Potential for higher contribution rates
The RetireWell StudySM also reflected that the vast majority of participants are not contributing as much as possible to their plans.
Only 15 percent of those under age 50 are maxing out their contributions, while only 11 percent of respondents over age 50 were contributing as much as allowed. Plan participants are also preoccupied with fund accumulation rather than on how the money they’ve accumulated will translate to actual retirement income. Fifty-four percent focused on their 401(k) balance, but only 29 percent paid attention to the income their account can generate in retirement.
Financial professionals can encourage clients to increase their contribution rate by showing them how much more retirement income can be generated when they increase their contributions. When presented with information showing that their current contribution rate would only enable them to replace 50 percent of working income in retirement, 41 percent of those surveyed indicated they were likely to increase their contribution rates. Twenty-five percent of participants said they would increase their contribution rates if it meant achieving a 100 percent income replacement ratio.
Participants also said they were more likely to increase their contribution rates if they had a better understanding of available investments in their plan, had a financial professional show them how to invest assets, had better education materials from the company servicing their 401(k) plan, or if they learned that others of the same age and income were saving a bigger proportion of their income than they were.
Small-plan participants are missing out
Participants in small work places (less than 25 employees) generally have access to fewer plan features and investment options than larger companies. Features such as matching contributions, the existence of planning tools, access to knowledgeable telephone reps and a fee-based managed account program are less common in smaller organizations. Small-plan participants are also less likely to be aware of investment options, such as target date funds, stable value funds and fixed rate accounts.
Small-plan participants aren’t always sure if they have access to a financial professional through their company 401(k) plan. In companies where financial professionals were both available and visible, they were seen as valued resources, and participants were comfortable considering them as a resource for retail products outside of the qualified plan. This suggests the need for financial professionals to be more proactive.
There are many ways that financial professionals can take advantage of opportunities in the small-plan market.
One is to create a robust, ongoing education program focused on helping participants better understand their plan, their investments, and their income targets for retirement, leading to greater success and clarity about their future. An education policy helps ensure sponsors deliver plan specifics by providing a strategy for achieving goals and objectives.
Financial professionals may also seek to work with plan sponsors whose plans are in need of a tune-up. It’s a best practice for sponsors to benchmark the feesand services in their plan every three to five years to check for “reasonableness” and “necessity,” important components in the Department of Labor’s 408(b)(2) regulations. For plans that have been ignored, or where the current financial professional is inactive, a fairly frequent occurrence in the small-plan market, there is a clear opportunity to help sponsors improve the plan experience for participants.
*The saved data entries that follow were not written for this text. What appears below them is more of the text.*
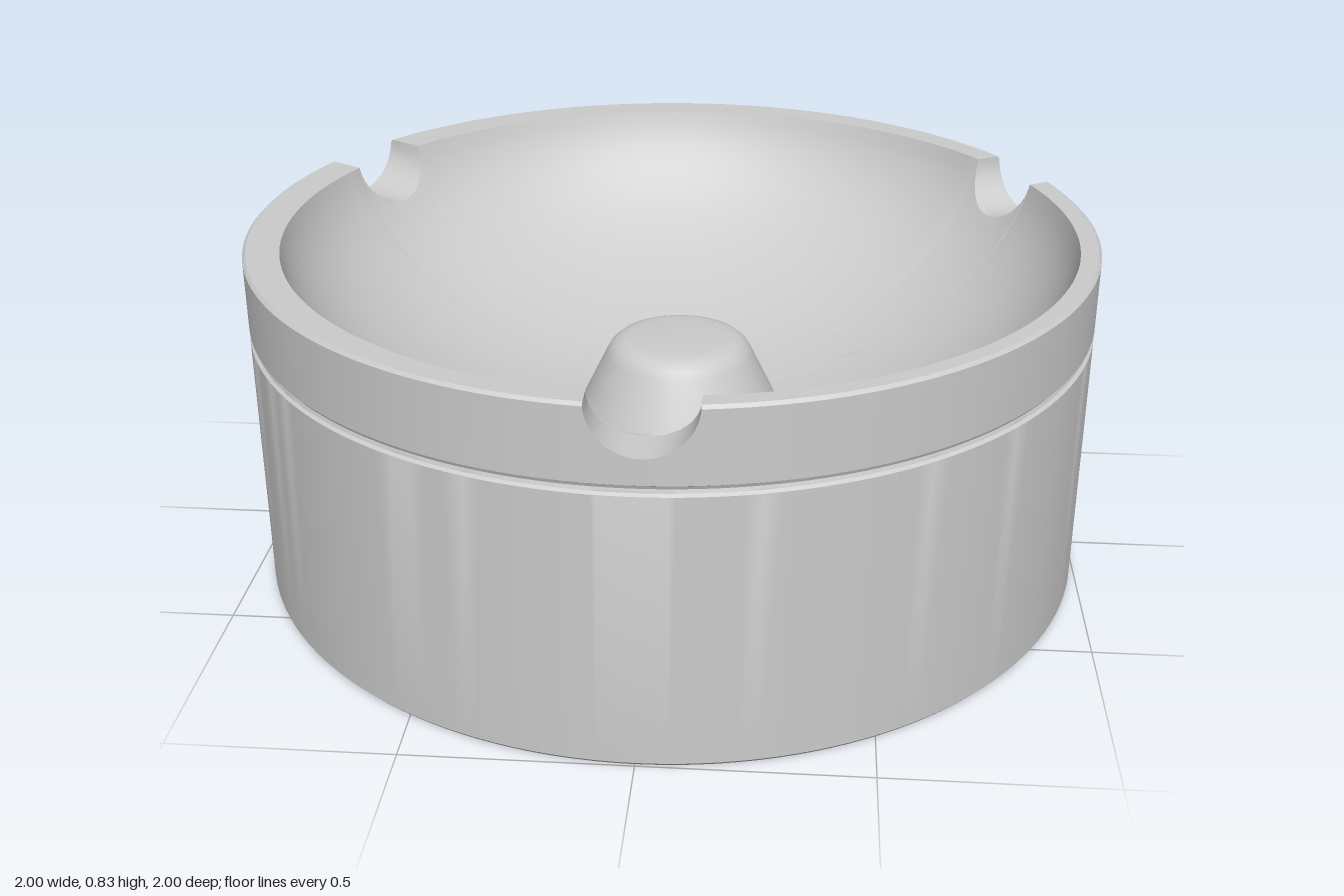
import * as THREE from 'three';
import { toCreasedNormals } from 'three/addons/utils/BufferGeometryUtils.js';

const TOP = 0.83;          // rim height
const C = 0.02;            // bowl axis sits slightly off centre (x = z = C)
const NOTCH = 0.113;       // notch radius
const BOWL = { a: 0.938, b: 0.53, yc: 0.9 }; // ellipsoid of the hollow
const TAU = Math.PI * 2;

const bowlRadius = (y) => BOWL.a * Math.sqrt(1 - ((BOWL.yc - y) / BOWL.b) ** 2);

// One column of the body: inner angle about the bowl axis, outer angle about the origin, top height
function notchColumn(theta, d) {
  const y = TOP - Math.sqrt(Math.max(0, NOTCH ** 2 - d ** 2));
  const n = [Math.sin(theta), Math.cos(theta)];
  const p = [Math.cos(theta), -Math.sin(theta)];
  const q = [C + p[0] * d, C + p[1] * d];
  const qn = q[0] * n[0] + q[1] * n[1];
  const t = -qn + Math.sqrt(qn * qn - (q[0] ** 2 + q[1] ** 2) + 1);
  return {
    inner: theta + Math.asin(d / bowlRadius(y)),
    outer: Math.atan2(q[0] + n[0] * t, q[1] + n[1] * t),
    y,
  };
}

// Columns all the way round: three half-round notches with plain rim between them
function makeColumns() {
  const columns = [];
  const ARC = 20, GAP = 44;
  for (let k = 0; k < 3; k++) {
    const theta = (k * TAU) / 3;
    for (let i = 0; i <= ARC; i++) {
      columns.push(notchColumn(theta, -NOTCH * Math.cos((Math.PI * i) / ARC)));
    }
    const from = columns[columns.length - 1];
    const to = notchColumn(theta + TAU / 3, -NOTCH);
    const sweep = (((to.outer - from.outer) % TAU) + TAU) % TAU;
    for (let i = 1; i < GAP; i++) {
      const f = i / GAP;
      columns.push({
        inner: from.inner + (to.inner - from.inner) * f,
        outer: from.outer + sweep * f,
        y: TOP,
      });
    }
  }
  return columns;
}

// Profile of one column: base centre, outer wall with groove, rim, hollow down to its middle
function columnPoints({ inner, outer, y }) {
  const points = [[0, 0, 0]];
  const wall = (r, h) => points.push([r * Math.sin(outer), h, r * Math.cos(outer)]);
  wall(0.993, 0);
  wall(1, 0.008);
  wall(1, 0.635);
  wall(0.993, 0.64);
  wall(0.99, 0.648);
  wall(0.993, 0.656);
  wall(1, 0.66);
  wall(1, Math.min(TOP - 0.007, y - 0.001));
  wall(1 - Math.max(0, y - (TOP - 0.007)), y);
  const ROWS = 26;
  const start = Math.acos((BOWL.yc - y) / BOWL.b);
  for (let i = 0; i <= ROWS; i++) {
    const phi = start * (1 - i / ROWS);
    const r = BOWL.a * Math.sin(phi);
    points.push([C + r * Math.sin(inner), BOWL.yc - BOWL.b * Math.cos(phi), C + r * Math.cos(inner)]);
  }
  return points;
}

function bodyGeometry() {
  const columns = makeColumns().map(columnPoints);
  const rows = columns[0].length;
  const index = [];
  columns.forEach((_, j) => {
    const a = j * rows;
    const b = ((j + 1) % columns.length) * rows;
    for (let i = 0; i < rows - 1; i++) {
      if (i < rows - 2) index.push(a + i, b + i + 1, a + i + 1);
      else index.push(a + i, b + i, a + i + 1);
      if (i > 0 && i < rows - 2) index.push(a + i, b + i, b + i + 1);
    }
  });
  const geometry = new THREE.BufferGeometry();
  geometry.setAttribute('position', new THREE.Float32BufferAttribute(columns.flat(2), 3));
  geometry.setIndex(index);
  return toCreasedNormals(geometry, 0.5);
}

export function createModel() {
  const material = new THREE.MeshStandardMaterial({ color: 0xcccccc });
  const group = new THREE.Group();
  group.name = 'ashtray';

  // Round body with groove, hollow and notches
  const body = new THREE.Mesh(bodyGeometry(), material);
  body.name = 'body';
  group.add(body);

  // Tapered knob with a rounded top in the middle of the hollow
  const profile = [
    [0.245, 0.365], [0.235, 0.387], [0.178, 0.505], [0.168, 0.522],
    [0.153, 0.535], [0.135, 0.542], [0.115, 0.545], [0, 0.545],
  ].map(([r, y]) => new THREE.Vector2(r, y));
  const knob = new THREE.Mesh(toCreasedNormals(new THREE.LatheGeometry(profile, 64), 0.6), material);
  knob.name = 'centreKnob';
  knob.position.set(C, 0, C);
  group.add(knob);

  return group;
}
Many platforms have evolved to make large-plan services available to the small-plan market at competitive rates. At the same time, small-plan sponsors are increasingly realizing the value of working with third-party support services and financial professionals.
There are more and better opportunities for financial professionals in the small-plan retirement market than ever before.